Death of General Montgomery, in the attack on Quebec, December 31st, 1775, (painting)
Appears in exhibition catalog as entry no. 11

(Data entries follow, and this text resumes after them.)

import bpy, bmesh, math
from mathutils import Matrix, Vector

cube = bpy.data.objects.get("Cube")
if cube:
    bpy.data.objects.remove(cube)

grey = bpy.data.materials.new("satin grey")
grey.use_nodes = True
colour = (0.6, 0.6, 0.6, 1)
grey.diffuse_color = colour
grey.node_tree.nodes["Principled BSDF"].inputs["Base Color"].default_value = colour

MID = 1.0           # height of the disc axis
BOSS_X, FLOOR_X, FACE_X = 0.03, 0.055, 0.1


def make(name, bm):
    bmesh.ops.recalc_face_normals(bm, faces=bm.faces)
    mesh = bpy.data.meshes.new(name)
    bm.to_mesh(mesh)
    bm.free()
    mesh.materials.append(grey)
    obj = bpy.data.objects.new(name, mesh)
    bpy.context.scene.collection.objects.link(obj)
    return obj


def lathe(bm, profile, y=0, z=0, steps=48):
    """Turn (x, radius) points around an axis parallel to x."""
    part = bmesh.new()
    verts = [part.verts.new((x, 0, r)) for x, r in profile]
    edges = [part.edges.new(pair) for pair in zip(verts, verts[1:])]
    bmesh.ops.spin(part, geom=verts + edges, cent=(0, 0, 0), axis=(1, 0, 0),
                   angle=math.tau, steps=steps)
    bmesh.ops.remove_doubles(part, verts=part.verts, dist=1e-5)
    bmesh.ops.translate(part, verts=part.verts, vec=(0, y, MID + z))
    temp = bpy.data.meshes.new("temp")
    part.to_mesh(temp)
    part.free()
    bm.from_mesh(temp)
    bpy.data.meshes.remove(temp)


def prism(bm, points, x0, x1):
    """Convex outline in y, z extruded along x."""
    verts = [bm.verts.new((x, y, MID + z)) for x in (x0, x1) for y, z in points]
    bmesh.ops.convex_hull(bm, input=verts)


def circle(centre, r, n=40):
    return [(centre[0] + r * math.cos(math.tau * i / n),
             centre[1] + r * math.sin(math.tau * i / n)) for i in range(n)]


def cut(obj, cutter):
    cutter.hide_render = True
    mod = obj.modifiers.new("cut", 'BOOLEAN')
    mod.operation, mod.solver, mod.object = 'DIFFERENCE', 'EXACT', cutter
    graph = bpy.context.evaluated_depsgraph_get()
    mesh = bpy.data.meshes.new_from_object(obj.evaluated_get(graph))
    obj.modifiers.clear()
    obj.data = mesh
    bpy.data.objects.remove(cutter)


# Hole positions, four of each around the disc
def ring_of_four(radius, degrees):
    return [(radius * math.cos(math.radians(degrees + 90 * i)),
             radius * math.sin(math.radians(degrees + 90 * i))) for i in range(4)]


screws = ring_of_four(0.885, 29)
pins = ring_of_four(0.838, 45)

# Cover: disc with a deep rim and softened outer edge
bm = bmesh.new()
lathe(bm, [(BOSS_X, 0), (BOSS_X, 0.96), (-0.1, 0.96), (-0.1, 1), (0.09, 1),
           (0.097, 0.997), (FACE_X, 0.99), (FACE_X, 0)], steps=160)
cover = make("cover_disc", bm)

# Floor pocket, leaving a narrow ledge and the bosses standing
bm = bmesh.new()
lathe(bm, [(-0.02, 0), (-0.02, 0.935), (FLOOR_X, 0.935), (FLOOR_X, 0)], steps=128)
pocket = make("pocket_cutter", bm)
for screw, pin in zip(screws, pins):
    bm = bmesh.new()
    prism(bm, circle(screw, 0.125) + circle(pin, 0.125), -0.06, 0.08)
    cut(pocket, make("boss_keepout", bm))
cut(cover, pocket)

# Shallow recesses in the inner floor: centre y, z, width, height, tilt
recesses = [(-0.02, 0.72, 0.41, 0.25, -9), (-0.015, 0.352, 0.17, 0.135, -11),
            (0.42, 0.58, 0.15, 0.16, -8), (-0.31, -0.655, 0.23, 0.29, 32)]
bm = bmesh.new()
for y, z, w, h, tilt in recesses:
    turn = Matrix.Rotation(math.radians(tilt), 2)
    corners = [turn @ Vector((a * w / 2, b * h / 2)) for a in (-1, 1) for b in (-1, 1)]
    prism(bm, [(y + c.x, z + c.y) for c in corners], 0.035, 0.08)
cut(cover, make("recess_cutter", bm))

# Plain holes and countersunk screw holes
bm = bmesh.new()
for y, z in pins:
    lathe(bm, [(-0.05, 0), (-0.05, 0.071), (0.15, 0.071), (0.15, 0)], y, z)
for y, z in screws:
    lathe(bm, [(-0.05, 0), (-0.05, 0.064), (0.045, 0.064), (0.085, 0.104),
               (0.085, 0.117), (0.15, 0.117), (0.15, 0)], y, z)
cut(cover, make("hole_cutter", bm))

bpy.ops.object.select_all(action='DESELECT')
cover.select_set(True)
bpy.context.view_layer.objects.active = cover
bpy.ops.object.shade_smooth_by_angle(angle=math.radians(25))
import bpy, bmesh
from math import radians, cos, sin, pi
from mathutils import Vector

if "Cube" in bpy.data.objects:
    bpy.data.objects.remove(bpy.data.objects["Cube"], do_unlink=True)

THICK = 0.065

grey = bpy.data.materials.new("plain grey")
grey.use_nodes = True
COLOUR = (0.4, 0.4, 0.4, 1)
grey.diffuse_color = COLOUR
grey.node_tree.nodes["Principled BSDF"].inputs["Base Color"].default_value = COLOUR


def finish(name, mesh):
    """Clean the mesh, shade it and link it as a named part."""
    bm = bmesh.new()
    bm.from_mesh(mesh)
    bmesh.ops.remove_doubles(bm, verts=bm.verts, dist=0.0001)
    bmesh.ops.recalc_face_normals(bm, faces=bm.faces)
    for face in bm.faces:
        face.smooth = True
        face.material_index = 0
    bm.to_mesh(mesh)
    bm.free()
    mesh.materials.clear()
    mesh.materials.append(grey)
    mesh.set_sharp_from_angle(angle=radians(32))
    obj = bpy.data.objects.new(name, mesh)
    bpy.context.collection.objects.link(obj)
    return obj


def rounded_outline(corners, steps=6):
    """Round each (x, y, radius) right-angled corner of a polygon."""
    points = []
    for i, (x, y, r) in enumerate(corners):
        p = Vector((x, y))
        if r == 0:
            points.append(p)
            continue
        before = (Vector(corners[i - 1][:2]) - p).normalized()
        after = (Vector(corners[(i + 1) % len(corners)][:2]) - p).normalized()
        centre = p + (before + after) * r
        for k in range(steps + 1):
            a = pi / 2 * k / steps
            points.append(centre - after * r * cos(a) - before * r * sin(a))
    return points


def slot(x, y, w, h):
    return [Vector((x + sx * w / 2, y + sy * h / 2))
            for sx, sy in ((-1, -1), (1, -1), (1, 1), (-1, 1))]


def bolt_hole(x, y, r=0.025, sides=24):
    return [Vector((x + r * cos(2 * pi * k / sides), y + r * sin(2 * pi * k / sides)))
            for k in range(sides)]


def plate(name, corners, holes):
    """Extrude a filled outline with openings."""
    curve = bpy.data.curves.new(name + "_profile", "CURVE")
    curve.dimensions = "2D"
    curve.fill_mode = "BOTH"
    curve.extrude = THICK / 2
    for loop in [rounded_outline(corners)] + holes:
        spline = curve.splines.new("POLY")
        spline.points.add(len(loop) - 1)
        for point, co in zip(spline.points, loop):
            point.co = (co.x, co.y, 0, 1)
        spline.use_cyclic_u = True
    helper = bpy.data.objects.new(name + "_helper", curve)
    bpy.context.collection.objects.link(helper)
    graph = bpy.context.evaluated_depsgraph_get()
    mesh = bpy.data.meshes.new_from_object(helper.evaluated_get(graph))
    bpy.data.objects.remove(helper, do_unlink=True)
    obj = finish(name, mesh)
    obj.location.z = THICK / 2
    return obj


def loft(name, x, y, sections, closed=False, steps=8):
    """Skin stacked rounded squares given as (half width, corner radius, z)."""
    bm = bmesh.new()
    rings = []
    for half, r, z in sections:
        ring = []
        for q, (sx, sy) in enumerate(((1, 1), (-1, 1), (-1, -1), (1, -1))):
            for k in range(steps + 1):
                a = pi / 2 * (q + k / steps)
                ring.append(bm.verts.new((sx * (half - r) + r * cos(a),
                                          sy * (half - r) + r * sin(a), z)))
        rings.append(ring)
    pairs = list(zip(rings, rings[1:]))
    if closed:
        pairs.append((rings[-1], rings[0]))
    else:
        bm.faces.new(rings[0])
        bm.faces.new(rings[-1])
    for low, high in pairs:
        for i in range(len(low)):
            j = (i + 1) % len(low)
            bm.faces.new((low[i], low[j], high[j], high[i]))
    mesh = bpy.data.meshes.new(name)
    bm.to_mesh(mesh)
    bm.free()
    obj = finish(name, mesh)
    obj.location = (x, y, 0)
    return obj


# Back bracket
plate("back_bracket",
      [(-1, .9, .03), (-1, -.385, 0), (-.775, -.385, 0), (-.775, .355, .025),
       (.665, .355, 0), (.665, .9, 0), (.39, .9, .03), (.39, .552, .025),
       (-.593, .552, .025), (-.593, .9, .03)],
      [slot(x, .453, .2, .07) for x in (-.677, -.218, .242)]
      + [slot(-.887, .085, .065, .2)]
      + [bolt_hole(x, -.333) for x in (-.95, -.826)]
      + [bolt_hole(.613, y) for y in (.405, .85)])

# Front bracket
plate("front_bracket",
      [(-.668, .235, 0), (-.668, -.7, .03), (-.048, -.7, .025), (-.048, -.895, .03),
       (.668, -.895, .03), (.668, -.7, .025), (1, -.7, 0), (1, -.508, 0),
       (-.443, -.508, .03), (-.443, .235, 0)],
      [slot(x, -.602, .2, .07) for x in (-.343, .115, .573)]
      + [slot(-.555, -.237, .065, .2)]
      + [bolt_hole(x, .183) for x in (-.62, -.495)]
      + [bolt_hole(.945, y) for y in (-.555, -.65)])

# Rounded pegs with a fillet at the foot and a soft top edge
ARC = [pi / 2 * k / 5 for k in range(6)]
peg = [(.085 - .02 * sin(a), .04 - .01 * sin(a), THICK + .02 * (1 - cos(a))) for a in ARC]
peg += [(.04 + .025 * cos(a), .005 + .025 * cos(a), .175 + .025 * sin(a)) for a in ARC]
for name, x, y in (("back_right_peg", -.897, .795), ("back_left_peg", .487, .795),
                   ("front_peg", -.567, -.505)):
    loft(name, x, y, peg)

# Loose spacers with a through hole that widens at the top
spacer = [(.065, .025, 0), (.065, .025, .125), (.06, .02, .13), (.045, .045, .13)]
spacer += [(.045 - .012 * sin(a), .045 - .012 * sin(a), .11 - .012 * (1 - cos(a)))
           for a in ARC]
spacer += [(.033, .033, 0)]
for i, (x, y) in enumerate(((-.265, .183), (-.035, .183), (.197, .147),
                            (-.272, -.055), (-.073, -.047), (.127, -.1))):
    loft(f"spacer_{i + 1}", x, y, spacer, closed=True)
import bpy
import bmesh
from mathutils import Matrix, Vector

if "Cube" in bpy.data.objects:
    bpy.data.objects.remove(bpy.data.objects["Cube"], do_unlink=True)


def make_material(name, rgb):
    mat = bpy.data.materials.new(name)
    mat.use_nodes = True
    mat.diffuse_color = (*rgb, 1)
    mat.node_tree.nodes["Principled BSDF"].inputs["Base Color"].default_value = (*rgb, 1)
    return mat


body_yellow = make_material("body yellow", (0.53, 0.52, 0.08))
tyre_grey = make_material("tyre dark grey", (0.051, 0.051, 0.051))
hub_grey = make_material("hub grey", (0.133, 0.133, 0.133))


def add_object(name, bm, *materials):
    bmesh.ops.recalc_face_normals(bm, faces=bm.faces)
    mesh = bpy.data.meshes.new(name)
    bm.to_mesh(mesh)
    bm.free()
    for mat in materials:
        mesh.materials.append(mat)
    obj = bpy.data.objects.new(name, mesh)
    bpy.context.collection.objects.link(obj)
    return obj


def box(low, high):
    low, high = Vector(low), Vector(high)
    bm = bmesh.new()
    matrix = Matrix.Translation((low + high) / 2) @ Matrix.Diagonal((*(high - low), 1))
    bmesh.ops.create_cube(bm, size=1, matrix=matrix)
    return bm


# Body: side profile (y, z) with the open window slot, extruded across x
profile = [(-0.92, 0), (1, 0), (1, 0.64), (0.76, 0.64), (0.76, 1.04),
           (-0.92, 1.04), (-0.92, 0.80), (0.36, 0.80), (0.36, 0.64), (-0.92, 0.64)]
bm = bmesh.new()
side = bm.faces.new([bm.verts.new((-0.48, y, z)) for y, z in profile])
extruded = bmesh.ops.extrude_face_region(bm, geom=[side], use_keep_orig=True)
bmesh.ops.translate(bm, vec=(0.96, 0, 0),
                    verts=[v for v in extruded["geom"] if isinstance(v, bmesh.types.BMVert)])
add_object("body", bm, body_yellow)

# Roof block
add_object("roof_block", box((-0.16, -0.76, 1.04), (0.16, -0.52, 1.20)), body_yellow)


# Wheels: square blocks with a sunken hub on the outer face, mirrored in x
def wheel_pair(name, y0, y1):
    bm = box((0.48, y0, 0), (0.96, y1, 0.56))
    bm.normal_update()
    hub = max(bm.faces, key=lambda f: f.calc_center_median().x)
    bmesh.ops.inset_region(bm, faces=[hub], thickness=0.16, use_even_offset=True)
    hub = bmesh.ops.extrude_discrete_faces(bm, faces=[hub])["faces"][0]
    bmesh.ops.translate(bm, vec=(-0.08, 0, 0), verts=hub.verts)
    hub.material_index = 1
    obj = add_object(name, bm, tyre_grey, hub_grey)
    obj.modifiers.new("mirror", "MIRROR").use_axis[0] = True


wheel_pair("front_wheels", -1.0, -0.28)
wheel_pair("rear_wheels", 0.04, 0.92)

So early as 1775, . . . it was determined to attempt the reduction of Canada, and its annexation to the general Confederacy. For this purpose a body of troops under the command of General Montgomery, advanced by the obvious route of Lake Champlain to attack the enemy at the heart. . . . In defiance of frost, snow and tempest, a gallant but desperate attempt was made on the night of the 30th of December, to carry Quebec by storm. The attack was made in two columns, one under the immediate command of General Montgomery, attempted the lower town; the other, commanded by General Arnold, was directed against the upper. The discharge of a single cannon was fatal to General Montgomery and his two aids-du-camp, and this misfortune occasioned the retreat of his column. . . . The principal group represents the death of General Montgomery, who, together with his two aids-du-camp, Major M'Pherson and Captain Cheesman, fell by a discharge of grape-shot from the cannon of the place. The General is represented as expiring, supported by two of his officers, and surrounded by others. . . . Grief and surprise mark the countenances of the various characters. The earth covered with snow,--trees stripped of their foliage,--the desolation of winter, and the gloom of the night, highten [sic] the melancholy character of the scene. [Pp. 15-18.]
Catalogue of Paintings, now exhibiting in Wadsworth Gallery, Hartford. Hartford: Press of Case, Lockwood & Company. 1863.